by Kevin Kaiser, Startup Biz Blog
Despite what every politician has been telling us for the last few years, the economy as a whole is surely set to struggle throughout the foreseeable future. Standard & Poor’s justification for the downgrade of American borrowing power was lambasted by pundits for being a few trillion off, but the organization wouldn’t commit to such a controversial action if they didn’t truly believe that our fiscal house is in utter disarray. It has nothing to do with short-term actions and everything to do with no long-term plan to deal with our debt. Economists are almost universally convinced the U.S. economy has a long way to go before boom times begin again. The opportunities for entrepreneurship are therefore going to be few and far between as borrowing slows, interest rises, and consumers have less to spend.
That’s why entrepreneurs who are serious about their commitment to capitalistic self-drive need to recognize the correlation between the economy of today and tomorrow, and the natural world.

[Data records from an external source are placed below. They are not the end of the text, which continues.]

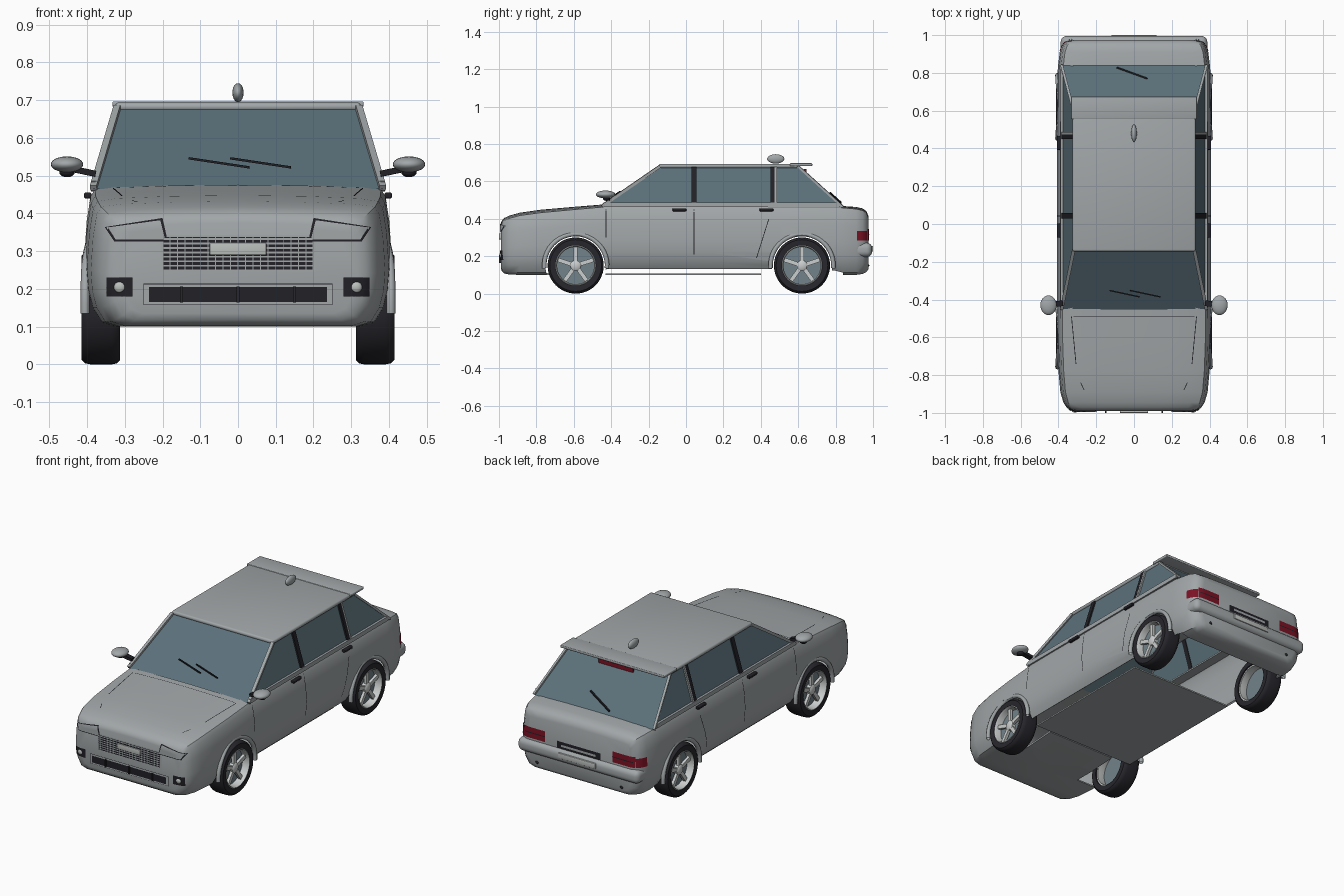
import bpy, bmesh, math
from mathutils import Vector
from mathutils.bvhtree import BVHTree

if "Cube" in bpy.data.objects:
    bpy.data.objects.remove(bpy.data.objects["Cube"])

def mat(name, r, g, b):
    m = bpy.data.materials.new(name)
    m.diffuse_color = (r, g, b, 1)
    m.use_nodes = True
    m.node_tree.nodes["Principled BSDF"].inputs["Base Color"].default_value = m.diffuse_color
    return m

BODY = mat("silver grey paint", .36, .385, .395)
GLASS = mat("blue grey glass", .105, .165, .195)
BLACK = mat("black trim", .015, .015, .02)
TYRE = mat("tyre rubber", .02, .02, .026)
RIM = mat("bright rim", .6, .62, .62)
DISC = mat("wheel backing", .17, .23, .26)
RED = mat("red lamp", .2, .006, .018)
PALE = mat("pale plate", .5, .53, .51)

def finish(name, bm, m, angle=40):
    me = bpy.data.meshes.new(name)
    bm.to_mesh(me)
    bm.free()
    ob = bpy.data.objects.new(name, me)
    bpy.context.collection.objects.link(ob)
    me.materials.append(m)
    smooth(ob, angle)
    return ob

def smooth(ob, angle):
    bpy.ops.object.select_all(action='DESELECT')
    ob.select_set(True)
    bpy.context.view_layer.objects.active = ob
    bpy.ops.object.shade_smooth_by_angle(angle=math.radians(angle))

def box(name, lo, hi, m, bevel=0, segs=3):
    bm = bmesh.new()
    bmesh.ops.create_cube(bm, size=1)
    lo, hi = Vector(lo), Vector(hi)
    for v in bm.verts:
        v.co = Vector([(lo[i] + hi[i]) / 2 + v.co[i] * (hi[i] - lo[i]) for i in range(3)])
    if bevel:
        bmesh.ops.bevel(bm, geom=bm.edges[:], offset=bevel, segments=segs, affect='EDGES', profile=.5)
    return finish(name, bm, m)

def beam(name, p, q, w, d, m):
    p, q = Vector(p), Vector(q)
    rot = (q - p).to_track_quat('Z', 'Y')
    bm = bmesh.new()
    bmesh.ops.create_cube(bm, size=1)
    for v in bm.verts:
        v.co = (p + q) / 2 + rot @ Vector((v.co.x * w, v.co.y * d, v.co.z * (q - p).length))
    return finish(name, bm, m)

def ellipsoid(name, c, r, m):
    bm = bmesh.new()
    bmesh.ops.create_uvsphere(bm, u_segments=24, v_segments=14, radius=1)
    for v in bm.verts:
        v.co = Vector([c[i] + v.co[i] * r[i] for i in range(3)])
    return finish(name, bm, m, 60)

def lathe(name, profile, c, side, m, seg=48):
    """Closed (radius, x) profile turned about the wheel axle."""
    bm = bmesh.new()
    rings = [[bm.verts.new((side * x, c[0] + r * math.cos(a), c[1] + r * math.sin(a))) for r, x in profile]
             for a in (2 * math.pi * i / seg for i in range(seg))]
    n = len(profile)
    for i in range(seg):
        a, b = rings[i], rings[(i + 1) % seg]
        for j in range(n):
            k = (j + 1) % n
            bm.faces.new((a[j], a[k], b[k], b[j]))
    bmesh.ops.recalc_face_normals(bm, faces=bm.faces[:])
    return finish(name, bm, m)

# Lower body shell: stations of y, half width, centre top, shoulder, bottom
STATIONS = [(-.99, .315, .375, .36, .135), (-.984, .34, .392, .377, .118), (-.97, .358, .405, .39, .107),
            (-.945, .374, .417, .402, .102), (-.89, .39, .432, .417, .10), (-.78, .40, .448, .432, .10),
            (-.62, .406, .462, .447, .10), (-.45, .407, .476, .462, .11), (-.42, .407, .48, .465, .12),
            (.1, .407, .48, .465, .12), (.5, .407, .48, .465, .12), (.80, .405, .475, .462, .11),
            (.84, .402, .468, .458, .10), (.91, .393, .463, .452, .10), (.945, .38, .455, .444, .105),
            (.965, .362, .44, .43, .115), (.975, .335, .415, .405, .13)]

def section(y, w, zt, zs, zb):
    h, t = zs - zb, zt - zs
    half = [(0, zb), (.8 * w, zb), (.9 * w, zb + .012), (.96 * w, zb + .05), (.99 * w, zb + .3 * h),
            (w, zb + .48 * h), (.985 * w, zb + .75 * h), (.96 * w, zs - .02), (.93 * w, zs),
            (.8 * w, zs + .5 * t), (.45 * w, zs + .85 * t), (0, zt)]
    return [(x, y, z) for x, z in half] + [(-x, y, z) for x, z in half[-2:0:-1]]

bm = bmesh.new()
rings = [[bm.verts.new(p) for p in section(*s)] for s in STATIONS]
for i, (a, b) in enumerate(zip(rings, rings[1:])):
    cabin = -.46 < STATIONS[i][0] < .83
    for j in range(len(a)):
        k = (j + 1) % len(a)
        if cabin and abs(a[j].co.x + a[k].co.x) / 2 < .85 * STATIONS[i][1]:
            continue
        bm.faces.new((a[j], a[k], b[k], b[j]))
bm.faces.new(rings[0])
bm.faces.new(rings[-1])
bmesh.ops.recalc_face_normals(bm, faces=bm.faces[:])
TREE = BVHTree.FromBMesh(bm)
body = finish("body_shell", bm, BODY)
body.modifiers.new("thickness", 'SOLIDIFY').thickness = .01

# Wheel wells cut through the shell
WHEELS = [("front", -.59), ("rear", .62)]
for end, y in WHEELS:
    for side, tag in ((1, "right"), (-1, "left")):
        prof = [(.0005, .22), (.162, .22), (.162, .6), (.0005, .6)]
        cut = lathe(f"{end}_{tag}_well_cutter", prof, (y, .15), side, BLACK)
        cut.hide_render = True
        cut.hide_viewport = False
        mod = body.modifiers.new("well", 'BOOLEAN')
        mod.object, mod.operation, mod.solver = cut, 'DIFFERENCE', 'EXACT'
bpy.context.view_layer.objects.active = body
for mod in list(body.modifiers):
    bpy.ops.object.modifier_apply(modifier=mod.name)
smooth(body, 40)
for ob in [o for o in bpy.data.objects if o.name.endswith("_cutter")]:
    bpy.data.objects.remove(ob)

RAYS = {'F': (lambda a, b: (a, -3, b), (0, 1, 0)), 'B': (lambda a, b: (a, 3, b), (0, -1, 0)),
        'S': (lambda a, b: (3, a, b), (-1, 0, 0)), 'T': (lambda a, b: (a, b, 3), (0, 0, -1))}

def patch(name, corners, view, m, lift=.003, mirror=False, nu=8, nv=4):
    """Thin plate laid on the body by casting a four-cornered grid onto it."""
    place, d = RAYS[view]
    d = Vector(d)
    c = [Vector(p) for p in corners]
    bm = bmesh.new()
    for s in ((1, -1) if mirror else (1,)):
        grid = {}
        for i in range(nu + 1):
            for j in range(nv + 1):
                p = c[0].lerp(c[1], i / nu).lerp(c[3].lerp(c[2], i / nu), j / nv)
                hit = TREE.ray_cast(Vector(place(*p)), d)[0]
                if hit:
                    hit = hit - d * lift
                    grid[i, j] = bm.verts.new((s * hit.x, hit.y, hit.z))
        for i in range(nu):
            for j in range(nv):
                q = [grid.get(k) for k in ((i, j), (i + 1, j), (i + 1, j + 1), (i, j + 1))]
                if all(q):
                    f = bm.faces.new(q)
                    f.normal_update()
                    if f.normal.dot(Vector((s * d.x, d.y, d.z))) > 0:
                        f.normal_flip()
    return finish(name, bm, m)

def rect(a0, b0, a1, b1):
    return [(a0, b0), (a1, b0), (a1, b1), (a0, b1)]

# Glasshouse: four glass faces, roof, pillars
bm = bmesh.new()
base = [bm.verts.new(p) for p in ((-.383, -.45, .465), (.383, -.45, .465), (.383, .84, .46), (-.383, .84, .46))]
top = [bm.verts.new(p) for p in ((-.318, -.14, .677), (.318, -.14, .677), (.318, .60, .677), (-.318, .60, .677))]
for i in range(4):
    bm.faces.new((base[i], base[(i + 1) % 4], top[(i + 1) % 4], top[i]))
finish("window_glass", bm, GLASS)
box("roof", (-.326, -.145, .671), (.326, .60, .694), BODY, .01)
box("roof_spoiler", (-.333, .555, .682), (.333, .675, .697), BODY, .004)
ellipsoid("roof_antenna", (0, .48, .72), (.015, .046, .025), BODY)
for s, tag in ((1, "right"), (-1, "left")):
    beam(f"{tag}_windscreen_pillar", (s * .383, -.45, .467), (s * .32, -.14, .68), .018, .016, BODY)
    beam(f"{tag}_rear_pillar", (s * .383, .84, .462), (s * .32, .60, .68), .014, .012, BODY)
    beam(f"{tag}_belt_rail", (s * .382, -.44, .474), (s * .382, .82, .474), .014, .024, BODY)
    for n, y, w, m in (("middle", .043, .028, BLACK), ("rear_door", .462, .022, BLACK), ("quarter", .48, .012, BODY)):
        beam(f"{tag}_{n}_pillar", (s * .381, y, .478), (s * .321, y, .675), w, .012, m)
    # Door mirrors and handles
    ellipsoid(f"{tag}_mirror", (s * .453, -.43, .53), (.043, .052, .021), BODY)
    beam(f"{tag}_mirror_arm", (s * .378, -.42, .505), (s * .44, -.425, .518), .03, .016, BLACK)
    ellipsoid(f"{tag}_mirror_foot", (s * .453, -.425, .508), (.02, .02, .012), BLACK)
    for n, y in (("front", -.035), ("rear", .43)):
        box(f"{tag}_{n}_handle", (min(s * .388, s * .408), y - .037, .44), (max(s * .388, s * .408), y + .037, .455), BLACK, .004)
    # Wheels and arch flares
    for end, y in WHEELS:
        c, nm = (y, .15), f"{end}_{tag}"
        lathe(nm + "_tyre", [(.108, .312), (.138, .312), (.147, .32), (.15, .335), (.15, .39), (.147, .405),
                             (.138, .414), (.108, .412)], c, s, TYRE)
        lathe(nm + "_rim", [(.099, .32), (.11, .32), (.11, .41), (.104, .414), (.099, .405)], c, s, RIM)
        lathe(nm + "_rim_back", [(.0005, .365), (.102, .365), (.102, .372), (.0005, .372)], c, s, DISC)
        lathe(nm + "_hub", [(.0005, .37), (.028, .37), (.028, .396), (.02, .402), (.0005, .402)], c, s, RIM, 20)
        for k in range(5):
            a = math.pi / 2 + k * math.tau / 5
            u = Vector((0, math.cos(a), math.sin(a)))
            o = Vector((s * .388, y, .15))
            beam(f"{nm}_spoke_{k}", o + u * .02, o + u * .103, .016, .022, RIM)
        cu = bpy.data.curves.new(nm + "_arch", 'CURVE')
        cu.dimensions, cu.bevel_depth, cu.bevel_resolution = '3D', .012, 2
        sp = cu.splines.new('POLY')
        sp.points.add(24)
        for i, pt in enumerate(sp.points):
            a = math.radians(-5 + 190 * i / 24)
            pt.co = (s * (.405 - .012 * max(0, math.sin(a)) ** 4), y + .168 * math.cos(a), .15 + .168 * math.sin(a), 1)
        cu.materials.append(BODY)
        bpy.context.collection.objects.link(bpy.data.objects.new(nm + "_arch", cu))

# Floor panel
box("floor_panel", (-.33, -.43, .10), (.33, .40, .108), BODY)

# Wipers and high brake lamp
beam("wiper_a", (-.13, -.352, .546), (.03, -.386, .522), .007, .006, BLACK)
beam("wiper_b", (-.02, -.352, .546), (.14, -.386, .522), .007, .006, BLACK)
beam("rear_wiper", (-.09, .828, .486), (.07, .77, .538), .008, .008, BLACK)
beam("high_brake_lamp", (-.11, .637, .654), (.11, .637, .654), .012, .022, RED)

# Front: lamps, grille, lower intake, fog lamps
patch("headlamp_surround", [(.186, .326), (.328, .326), (.353, .364), (.2, .388)], 'F', BLACK, .002, True, 12)
patch("headlamp_inner", [(.193, .331), (.324, .331), (.345, .363), (.206, .382)], 'F', BODY, .004, True, 12)
patch("grille_frame", rect(-.205, .246, .205, .342), 'F', BODY, .002)
patch("grille_back", rect(-.197, .252, .197, .337), 'F', BLACK, .0035)
for i in range(7):
    z = .259 + i * .0118
    patch(f"grille_bar_{i}", rect(-.197, z, .197, z + .0045), 'F', BODY, .005, nv=1)
for i in range(19):
    x = -.18 + i * .02
    patch(f"grille_rib_{i}", rect(x - .0012, .252, x + .0012, .337), 'F', BODY, .0045, nu=1)
box("front_plate", (-.075, -1.0, .29), (.075, -.985, .322), PALE, .003)
patch("intake_edge", rect(-.251, .157, .251, .214), 'F', BLACK, .0015)
patch("intake_surround", rect(-.249, .159, .249, .212), 'F', BODY, .0025)
patch("lower_intake", rect(-.236, .166, .236, .205), 'F', BLACK, .004)
for x in (-.15, 0, .15):
    box("intake_divider", (x - .004, -1.0, .164), (x + .004, -.985, .207), TYRE)
patch("fog_lamp_housing", rect(.28, .18, .348, .23), 'F', BLACK, .004, True)
for s in (1, -1):
    ellipsoid("fog_lamp", (s * .313, -.988, .205), (.016, .01, .016), PALE)

# Rear: bumper, lamps, plate recess
box("rear_bumper", (-.388, .85, .195), (.388, .995, .272), BODY, .03, 5)
patch("tail_lamp", rect(.215, .283, .355, .345), 'B', RED, .004, True)
patch("tail_lamp_line", rect(.215, .312, .345, .317), 'B', BLACK, .006, True, nv=1)
patch("tail_lamp_side", rect(.915, .283, .968, .335), 'S', RED, .004, True)
patch("plate_recess", rect(-.14, .272, .14, .312), 'B', BLACK, .004)
patch("plate_rail", rect(-.11, .285, .11, .297), 'B', BODY, .007, nv=1)
box("rear_plate", (-.12, .98, .225), (.12, 1.0, .255), PALE, .003)
for s in (1, -1):
    ellipsoid("bumper_sensor", (s * .27, .968, .15), (.012, .012, .01), BLACK)

# Panel gaps on doors and bonnet
patch("front_door_gap", rect(-.43, .30, -.426, .45), 'S', BLACK, .002, True, 1)
patch("middle_door_gap", rect(.041, .13, .045, .45), 'S', BLACK, .002, True, 1)
patch("rear_door_gap", [(.375, .19), (.379, .19), (.445, .40), (.441, .40)], 'S', BLACK, .002, True, 1)
patch("bonnet_gap", [(.305, -.74), (.309, -.74), (.333, -.49), (.329, -.49)], 'T', BLACK, .002, True, 1, 8)
patch("bonnet_rear_gap", rect(-.32, -.49, .32, -.487), 'T', BLACK, .002, nv=1)
patch("bonnet_front_gap", [(.262, -.88), (.266, -.88), (.284, -.84), (.28, -.84)], 'T', BLACK, .002, True, 1)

In particular, learn a lesson from the theory of evolution. Once upon a time, it was an environment that allowed for an excessive amount of free market ventures to thrive. Now resources are severely limited and the hunt for success is far more cutthroat. Not everyone who was once able to succeed as an entrepreneur will do so today.
But the select few that survive will be stronger for it.
How To Adapt
Young entrepreneurs must start off by not taking anything for granted. No one studying business in 2006 would have predicted the socioeconomic landscape we find ourselves in today. Yet here we are. Simply put, the rules once thought untouchable are now changing. Since no one can accurately predict unprecedented global economic adjustments due to the interconnected state of exchanges and diversified world wealth, no one can comfortably rely on surefire tricks and ironclad rules of self-driven business to succeed. Only count on one thing: you can’t count on what previous generations of capitalists were promised – unlimited means to borrow, unregulated markets, and unscrupulous consumers.
Returning To Normality
Long before established stock market decision analytics, government obsession with tax cuts, and cable channels dedicated to making you a better businessperson, starting your own profitable venture was incredibly hard. Imagine trying to establish small business credit before the removal of the Gold Standard. Yet, some of our most notable entrepreneurs started and thrived during times when enterprise was strictly an American dream. Think of the current changes as eradication of temporary and mostly inflated pillars of confidence that were never really apparent in the world economy to begin with. Consider your generation as the one that will re-establish the ordinary order of things. Independent business should be a hard-earned rarity.
Staying On Top
The hardest thing for most entrepreneurs and alpha animals to achieve islong-term success. It’s inevitable for challenges to come your way, and maintaining your level of achievement is difficult to do. That’s especially the case in today’s unforgiving and unpredictable market. Those struggling can no longer rely on credit with confidence. Consumer spending can stop at the drop of the Dow, and the Dow can drop due to just about anything these days. To ensure long-term success, conservative control over expenditures is a must. So is staying up-to-date on world events especially when it comes to the global market. Understanding how your business fits into the grand scheme of things is the only way you can see how disasters will trickle their affects down to you. Turning the “open” sign on and simply waiting for the door to jingle is no longer all it takes to successfully run a business long-term. That should never have been the case.
In this market, you will either fail at your free market venture or you will know someone else who fails at theirs. It’s a dog-eat-dog economy and “easy mode” is no longer an option. With that said, your tenacity will dictate your success. That’s always been the case, it’s just gotten a little bit more uglier. Consider prosperity during these unforgiving times as a badge of your natural ability to be an entrepreneur no matter how tough your environment becomes.
Kevin Kaiser is an entrepreneur who deals with online marketing and reputation management for start-ups he’s involved in and can be found writing at Startup Biz Blog.